Content starts
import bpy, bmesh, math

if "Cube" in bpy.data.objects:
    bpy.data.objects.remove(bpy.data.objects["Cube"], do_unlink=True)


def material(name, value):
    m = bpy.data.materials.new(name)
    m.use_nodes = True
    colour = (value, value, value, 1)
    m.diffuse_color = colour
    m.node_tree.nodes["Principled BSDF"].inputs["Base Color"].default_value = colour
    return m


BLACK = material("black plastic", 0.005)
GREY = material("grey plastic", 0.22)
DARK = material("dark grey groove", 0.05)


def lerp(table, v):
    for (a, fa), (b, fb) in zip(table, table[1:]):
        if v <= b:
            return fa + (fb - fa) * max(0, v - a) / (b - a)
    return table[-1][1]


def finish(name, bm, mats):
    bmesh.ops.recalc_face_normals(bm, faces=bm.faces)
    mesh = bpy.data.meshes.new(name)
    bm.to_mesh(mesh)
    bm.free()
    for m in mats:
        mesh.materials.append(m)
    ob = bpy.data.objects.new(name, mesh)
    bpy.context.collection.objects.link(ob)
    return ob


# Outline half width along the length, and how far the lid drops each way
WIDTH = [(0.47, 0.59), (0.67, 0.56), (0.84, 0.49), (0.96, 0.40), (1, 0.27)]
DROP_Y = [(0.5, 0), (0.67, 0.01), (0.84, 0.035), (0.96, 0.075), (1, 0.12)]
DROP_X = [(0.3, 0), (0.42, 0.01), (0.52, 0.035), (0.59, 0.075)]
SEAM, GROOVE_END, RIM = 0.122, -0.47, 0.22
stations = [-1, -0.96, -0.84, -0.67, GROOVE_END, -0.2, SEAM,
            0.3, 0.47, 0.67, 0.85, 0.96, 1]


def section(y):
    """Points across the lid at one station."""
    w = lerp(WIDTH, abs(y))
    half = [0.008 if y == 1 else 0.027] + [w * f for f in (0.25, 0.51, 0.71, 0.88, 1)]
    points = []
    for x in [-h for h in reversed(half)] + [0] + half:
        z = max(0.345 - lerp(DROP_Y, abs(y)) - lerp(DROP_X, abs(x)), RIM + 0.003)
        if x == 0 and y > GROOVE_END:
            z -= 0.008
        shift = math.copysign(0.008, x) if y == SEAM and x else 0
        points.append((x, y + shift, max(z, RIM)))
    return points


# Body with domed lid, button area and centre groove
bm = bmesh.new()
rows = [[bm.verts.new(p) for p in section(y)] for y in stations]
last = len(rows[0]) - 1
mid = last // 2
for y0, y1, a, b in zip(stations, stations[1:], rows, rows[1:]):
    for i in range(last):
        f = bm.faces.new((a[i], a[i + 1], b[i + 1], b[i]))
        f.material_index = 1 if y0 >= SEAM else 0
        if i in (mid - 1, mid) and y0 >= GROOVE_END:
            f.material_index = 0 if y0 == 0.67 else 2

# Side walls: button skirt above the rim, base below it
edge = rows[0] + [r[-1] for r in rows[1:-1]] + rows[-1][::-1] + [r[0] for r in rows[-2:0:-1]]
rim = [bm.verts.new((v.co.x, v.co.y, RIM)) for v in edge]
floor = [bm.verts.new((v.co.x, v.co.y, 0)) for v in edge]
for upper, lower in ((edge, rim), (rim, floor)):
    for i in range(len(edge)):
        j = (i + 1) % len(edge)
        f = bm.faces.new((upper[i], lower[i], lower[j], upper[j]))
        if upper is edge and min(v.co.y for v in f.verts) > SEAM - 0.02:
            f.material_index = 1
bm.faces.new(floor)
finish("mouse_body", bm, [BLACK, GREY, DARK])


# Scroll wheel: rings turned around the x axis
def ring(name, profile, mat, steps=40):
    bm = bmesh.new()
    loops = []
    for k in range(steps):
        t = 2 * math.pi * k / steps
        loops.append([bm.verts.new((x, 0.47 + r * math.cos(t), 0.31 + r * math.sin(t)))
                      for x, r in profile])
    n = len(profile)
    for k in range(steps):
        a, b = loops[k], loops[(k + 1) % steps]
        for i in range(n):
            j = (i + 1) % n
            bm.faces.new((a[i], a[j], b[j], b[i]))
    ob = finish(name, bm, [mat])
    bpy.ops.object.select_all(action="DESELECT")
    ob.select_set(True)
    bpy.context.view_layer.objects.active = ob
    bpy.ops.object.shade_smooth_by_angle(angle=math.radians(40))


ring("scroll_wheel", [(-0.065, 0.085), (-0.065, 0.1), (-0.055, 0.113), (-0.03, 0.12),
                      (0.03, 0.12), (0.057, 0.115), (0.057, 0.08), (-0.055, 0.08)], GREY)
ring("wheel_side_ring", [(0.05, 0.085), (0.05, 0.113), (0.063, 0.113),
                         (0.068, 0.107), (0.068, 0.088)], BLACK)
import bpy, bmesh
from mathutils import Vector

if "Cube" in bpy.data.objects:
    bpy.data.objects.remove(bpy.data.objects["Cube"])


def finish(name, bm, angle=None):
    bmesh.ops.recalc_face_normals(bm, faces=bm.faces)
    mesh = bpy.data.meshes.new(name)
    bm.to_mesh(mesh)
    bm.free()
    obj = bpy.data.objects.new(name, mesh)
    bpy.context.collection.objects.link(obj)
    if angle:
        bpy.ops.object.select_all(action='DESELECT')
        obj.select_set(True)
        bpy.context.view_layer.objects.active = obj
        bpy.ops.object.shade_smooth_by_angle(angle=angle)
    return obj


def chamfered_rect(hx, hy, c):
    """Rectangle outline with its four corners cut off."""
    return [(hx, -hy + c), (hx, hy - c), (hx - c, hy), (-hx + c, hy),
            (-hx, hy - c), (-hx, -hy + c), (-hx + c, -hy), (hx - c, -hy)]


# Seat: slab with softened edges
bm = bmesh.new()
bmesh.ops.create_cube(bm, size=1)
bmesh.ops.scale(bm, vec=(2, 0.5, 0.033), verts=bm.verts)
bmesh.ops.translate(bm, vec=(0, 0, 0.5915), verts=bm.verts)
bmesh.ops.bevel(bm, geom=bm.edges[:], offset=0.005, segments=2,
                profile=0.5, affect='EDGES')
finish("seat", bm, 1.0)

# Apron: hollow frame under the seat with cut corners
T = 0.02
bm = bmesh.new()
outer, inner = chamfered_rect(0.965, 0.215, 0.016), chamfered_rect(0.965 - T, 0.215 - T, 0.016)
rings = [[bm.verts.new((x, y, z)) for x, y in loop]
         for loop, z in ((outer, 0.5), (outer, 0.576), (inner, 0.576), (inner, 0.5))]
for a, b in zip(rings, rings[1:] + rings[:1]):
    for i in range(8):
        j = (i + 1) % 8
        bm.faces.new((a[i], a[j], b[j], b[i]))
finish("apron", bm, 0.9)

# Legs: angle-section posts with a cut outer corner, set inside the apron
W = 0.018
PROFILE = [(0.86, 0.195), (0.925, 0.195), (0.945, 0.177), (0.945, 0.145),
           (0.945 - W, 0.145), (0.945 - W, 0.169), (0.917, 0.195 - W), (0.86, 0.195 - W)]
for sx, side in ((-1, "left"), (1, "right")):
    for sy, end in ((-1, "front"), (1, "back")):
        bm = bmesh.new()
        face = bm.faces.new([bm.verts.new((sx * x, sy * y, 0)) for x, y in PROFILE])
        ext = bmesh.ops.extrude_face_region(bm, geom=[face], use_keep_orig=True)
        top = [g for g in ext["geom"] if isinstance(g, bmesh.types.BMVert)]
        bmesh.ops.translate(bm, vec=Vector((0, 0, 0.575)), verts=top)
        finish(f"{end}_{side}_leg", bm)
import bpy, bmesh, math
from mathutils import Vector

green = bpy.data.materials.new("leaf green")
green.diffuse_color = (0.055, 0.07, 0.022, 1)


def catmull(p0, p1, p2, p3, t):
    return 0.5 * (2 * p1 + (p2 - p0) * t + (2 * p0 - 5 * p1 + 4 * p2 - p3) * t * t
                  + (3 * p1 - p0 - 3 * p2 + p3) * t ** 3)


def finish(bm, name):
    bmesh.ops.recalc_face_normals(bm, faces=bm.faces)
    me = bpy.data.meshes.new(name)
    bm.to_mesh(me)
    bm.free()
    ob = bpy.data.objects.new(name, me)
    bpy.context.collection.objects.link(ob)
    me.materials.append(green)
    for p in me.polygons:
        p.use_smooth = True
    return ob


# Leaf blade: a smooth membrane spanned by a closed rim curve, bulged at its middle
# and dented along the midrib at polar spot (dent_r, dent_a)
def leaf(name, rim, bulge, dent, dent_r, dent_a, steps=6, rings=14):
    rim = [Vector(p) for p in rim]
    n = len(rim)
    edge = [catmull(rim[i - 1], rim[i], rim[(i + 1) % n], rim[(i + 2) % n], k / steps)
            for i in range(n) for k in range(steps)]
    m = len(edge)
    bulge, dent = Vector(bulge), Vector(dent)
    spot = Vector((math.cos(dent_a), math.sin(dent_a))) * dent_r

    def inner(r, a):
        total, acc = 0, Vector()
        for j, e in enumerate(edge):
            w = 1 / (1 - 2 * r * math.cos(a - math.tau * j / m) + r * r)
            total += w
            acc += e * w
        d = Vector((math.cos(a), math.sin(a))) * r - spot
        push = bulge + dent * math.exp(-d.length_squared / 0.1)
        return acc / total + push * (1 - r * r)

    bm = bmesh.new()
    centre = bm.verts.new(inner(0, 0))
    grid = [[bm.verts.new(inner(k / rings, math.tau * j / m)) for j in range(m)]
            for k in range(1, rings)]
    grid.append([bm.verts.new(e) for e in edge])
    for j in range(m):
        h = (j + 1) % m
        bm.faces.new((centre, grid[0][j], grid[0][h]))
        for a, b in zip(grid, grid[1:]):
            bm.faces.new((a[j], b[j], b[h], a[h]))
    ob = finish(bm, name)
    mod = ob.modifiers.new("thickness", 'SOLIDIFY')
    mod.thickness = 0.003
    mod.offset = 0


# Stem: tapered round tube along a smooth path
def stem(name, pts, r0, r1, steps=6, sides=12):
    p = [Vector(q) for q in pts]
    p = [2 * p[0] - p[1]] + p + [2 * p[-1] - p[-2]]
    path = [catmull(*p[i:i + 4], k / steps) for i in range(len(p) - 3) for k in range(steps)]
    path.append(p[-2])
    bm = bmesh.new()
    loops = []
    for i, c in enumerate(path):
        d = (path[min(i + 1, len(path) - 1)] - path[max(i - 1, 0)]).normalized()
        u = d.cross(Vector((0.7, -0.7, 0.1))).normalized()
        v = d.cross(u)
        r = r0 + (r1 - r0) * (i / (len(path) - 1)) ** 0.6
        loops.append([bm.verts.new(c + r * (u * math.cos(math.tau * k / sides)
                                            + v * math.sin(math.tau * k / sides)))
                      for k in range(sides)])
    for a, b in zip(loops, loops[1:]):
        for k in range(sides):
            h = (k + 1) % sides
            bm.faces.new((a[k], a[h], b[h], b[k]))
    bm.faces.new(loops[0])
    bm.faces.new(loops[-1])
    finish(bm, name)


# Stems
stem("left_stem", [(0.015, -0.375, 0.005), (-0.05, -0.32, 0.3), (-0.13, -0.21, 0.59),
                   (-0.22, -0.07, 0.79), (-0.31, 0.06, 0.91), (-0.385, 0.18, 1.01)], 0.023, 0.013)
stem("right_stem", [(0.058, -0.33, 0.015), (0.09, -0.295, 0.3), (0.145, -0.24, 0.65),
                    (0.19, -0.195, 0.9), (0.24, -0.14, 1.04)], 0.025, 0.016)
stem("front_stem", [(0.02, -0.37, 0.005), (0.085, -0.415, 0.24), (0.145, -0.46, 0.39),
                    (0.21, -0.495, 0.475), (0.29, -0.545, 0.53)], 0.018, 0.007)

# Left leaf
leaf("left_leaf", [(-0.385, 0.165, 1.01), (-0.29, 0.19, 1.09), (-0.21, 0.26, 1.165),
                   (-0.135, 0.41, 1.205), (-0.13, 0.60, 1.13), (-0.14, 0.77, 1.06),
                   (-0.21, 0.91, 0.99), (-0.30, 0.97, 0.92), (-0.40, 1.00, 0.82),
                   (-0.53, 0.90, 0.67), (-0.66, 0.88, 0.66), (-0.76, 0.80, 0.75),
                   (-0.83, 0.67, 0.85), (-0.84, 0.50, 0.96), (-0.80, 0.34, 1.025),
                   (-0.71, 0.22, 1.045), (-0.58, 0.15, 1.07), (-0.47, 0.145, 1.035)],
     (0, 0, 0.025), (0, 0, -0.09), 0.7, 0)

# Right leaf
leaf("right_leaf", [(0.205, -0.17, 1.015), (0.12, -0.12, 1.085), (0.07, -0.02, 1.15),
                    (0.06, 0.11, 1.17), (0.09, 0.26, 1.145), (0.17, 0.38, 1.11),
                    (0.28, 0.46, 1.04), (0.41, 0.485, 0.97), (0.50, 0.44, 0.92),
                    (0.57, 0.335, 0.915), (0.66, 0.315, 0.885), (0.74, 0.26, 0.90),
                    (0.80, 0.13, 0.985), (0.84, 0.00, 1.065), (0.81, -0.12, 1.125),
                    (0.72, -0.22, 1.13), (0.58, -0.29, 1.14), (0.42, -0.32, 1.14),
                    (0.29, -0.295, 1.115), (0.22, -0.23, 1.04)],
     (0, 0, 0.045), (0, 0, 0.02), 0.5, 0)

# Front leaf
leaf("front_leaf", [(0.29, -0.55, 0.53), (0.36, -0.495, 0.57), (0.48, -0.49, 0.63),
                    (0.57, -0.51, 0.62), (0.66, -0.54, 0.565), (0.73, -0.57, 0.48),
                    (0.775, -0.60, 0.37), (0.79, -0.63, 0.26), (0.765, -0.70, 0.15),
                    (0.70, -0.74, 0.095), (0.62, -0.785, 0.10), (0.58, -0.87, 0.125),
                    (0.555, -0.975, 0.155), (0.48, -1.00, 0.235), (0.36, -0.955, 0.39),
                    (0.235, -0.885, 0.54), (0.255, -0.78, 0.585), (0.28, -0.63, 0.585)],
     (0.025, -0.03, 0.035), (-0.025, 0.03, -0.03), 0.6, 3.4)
Content ends
**Problem requirements**
Look over the data and work out how many lines include the word "enumerate"; reply with the number only.

**Result**
2